A screenshot showing an abstract interpretation of Collections in Sketch.

Introducing Figma imports, Templates and more

Among some of the bigger changes we’ve made to Sketch during 2023, we’ve made plenty of quality-of-life improvements that are worth talking about. Here are just a few of them.

At the start of the year, we added support for importing Figma files. Now, switching tools is easy as dragging your .fig docs onto our app icon. We also open sourced the underlying file converter for others to use and help us improve on.

While Sketch’s infinite canvas offers infinite flexibility, it can also spell infinite stress if you’re not sure where to start.
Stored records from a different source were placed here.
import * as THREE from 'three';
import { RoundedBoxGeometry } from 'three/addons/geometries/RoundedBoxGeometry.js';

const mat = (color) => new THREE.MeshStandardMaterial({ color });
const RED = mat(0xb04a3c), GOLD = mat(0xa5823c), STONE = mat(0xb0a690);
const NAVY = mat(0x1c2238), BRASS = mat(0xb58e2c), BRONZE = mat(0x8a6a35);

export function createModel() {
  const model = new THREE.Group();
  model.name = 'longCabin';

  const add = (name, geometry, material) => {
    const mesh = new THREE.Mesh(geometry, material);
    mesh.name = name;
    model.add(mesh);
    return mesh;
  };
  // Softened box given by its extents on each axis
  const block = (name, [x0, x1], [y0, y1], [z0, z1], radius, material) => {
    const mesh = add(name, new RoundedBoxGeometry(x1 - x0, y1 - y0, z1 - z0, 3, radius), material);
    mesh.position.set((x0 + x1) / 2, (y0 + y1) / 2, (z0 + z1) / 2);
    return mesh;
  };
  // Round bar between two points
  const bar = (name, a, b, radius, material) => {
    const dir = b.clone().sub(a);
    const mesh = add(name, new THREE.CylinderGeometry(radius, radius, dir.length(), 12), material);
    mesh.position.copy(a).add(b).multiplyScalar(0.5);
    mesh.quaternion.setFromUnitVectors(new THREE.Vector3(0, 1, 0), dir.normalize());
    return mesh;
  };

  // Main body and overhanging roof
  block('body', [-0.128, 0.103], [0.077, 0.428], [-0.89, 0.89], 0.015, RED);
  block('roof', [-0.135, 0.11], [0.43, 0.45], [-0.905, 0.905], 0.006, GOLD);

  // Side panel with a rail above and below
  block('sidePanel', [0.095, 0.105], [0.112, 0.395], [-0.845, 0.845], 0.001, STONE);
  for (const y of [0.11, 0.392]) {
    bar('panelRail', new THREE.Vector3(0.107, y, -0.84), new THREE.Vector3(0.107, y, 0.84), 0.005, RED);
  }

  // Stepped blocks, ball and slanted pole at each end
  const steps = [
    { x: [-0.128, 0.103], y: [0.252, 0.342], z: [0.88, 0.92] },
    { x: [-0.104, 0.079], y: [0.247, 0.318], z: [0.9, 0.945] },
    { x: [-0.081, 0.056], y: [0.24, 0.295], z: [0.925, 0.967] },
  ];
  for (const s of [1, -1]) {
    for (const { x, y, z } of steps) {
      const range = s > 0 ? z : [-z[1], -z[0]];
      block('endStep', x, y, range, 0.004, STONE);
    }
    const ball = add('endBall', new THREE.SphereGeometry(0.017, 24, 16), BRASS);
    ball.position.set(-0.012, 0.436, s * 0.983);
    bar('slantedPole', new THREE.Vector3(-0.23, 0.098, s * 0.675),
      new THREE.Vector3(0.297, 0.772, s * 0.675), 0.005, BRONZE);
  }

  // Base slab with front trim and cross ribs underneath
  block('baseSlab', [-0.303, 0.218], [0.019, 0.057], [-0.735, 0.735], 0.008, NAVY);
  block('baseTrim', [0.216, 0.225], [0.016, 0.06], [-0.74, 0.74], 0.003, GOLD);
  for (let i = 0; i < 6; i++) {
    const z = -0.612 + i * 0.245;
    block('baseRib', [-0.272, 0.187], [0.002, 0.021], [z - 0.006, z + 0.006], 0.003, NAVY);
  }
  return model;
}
To help, we added over 200 design templates, covering everything from product mockups to Kanban boards. As well as being handy for beginners, they’re just as useful for saving time on creating common assets like social posts.

You can also now mark documents in your Workspace as templates that everyone you collaborate with can use. Creating your own templates can dramatically speed onboarding for new team members with a consistent base for new files.

Creating your own Workspace templates pairs nicely with a new option we shipped to enable Libraries on a per-document basis. Together, they mean you can set someone up with the right document structure and just the Libraries they need, so they’ll be able to quickly find and use the right Symbols and styles in their designs.

For those of you who care about naming your layers, we’ve added powerful multi-layer renaming. With modifier tokens, options to match and rename portions of layer names, and even regex support, there’s a lot of flexibility here and the potential to save a lot of time, too.

Finally, we’ve made a some big improvements to selection and dragging — there’s a lot to talk about here (so much we made a whole video about it) — from additional indicators when you’ve selected layers within a larger Symbol, to being able to hold X to drag a marquee selection without moving the layer you’re currently hovering over. You’ll really feel the difference here.

A screenshot showing a selection of templates in the Sketch Mac app.

Coming back to the Mac App Store

There’s so much more we could cover in this post, but just one more thing we have to mention. We’re very excited to be back on the Mac App Store. This was a long time coming and we’re happy to offer another choice when it comes to getting Sketch, alongside our own subscriptions and Mac-only licenses.

Apple were also kind enough to give us a write-up, detailing what they love about Sketch — check it out!

A screenshot showing the Sketch icon in the Mac App Store.

It’s been another busy year, and we’re proud of what we’ve been able to ship. We’ll be back in 2024 with plenty more. In the meantime, thank you for all your support and for continuing to make incredible things with Sketch — we love seeing the work you do.

As ever, we’re over in the community forum chatting all things Sketch — whether you need to some help, you’ve got an idea or a feature, or you just want to share something you’ve made, we’d love to see you there.

You may also like

Try Sketch for free

Whether you’re new to Sketch, or back to see what’s new, we’ll have you set up and ready to do your best work in minutes.

Get started for free
Get started for free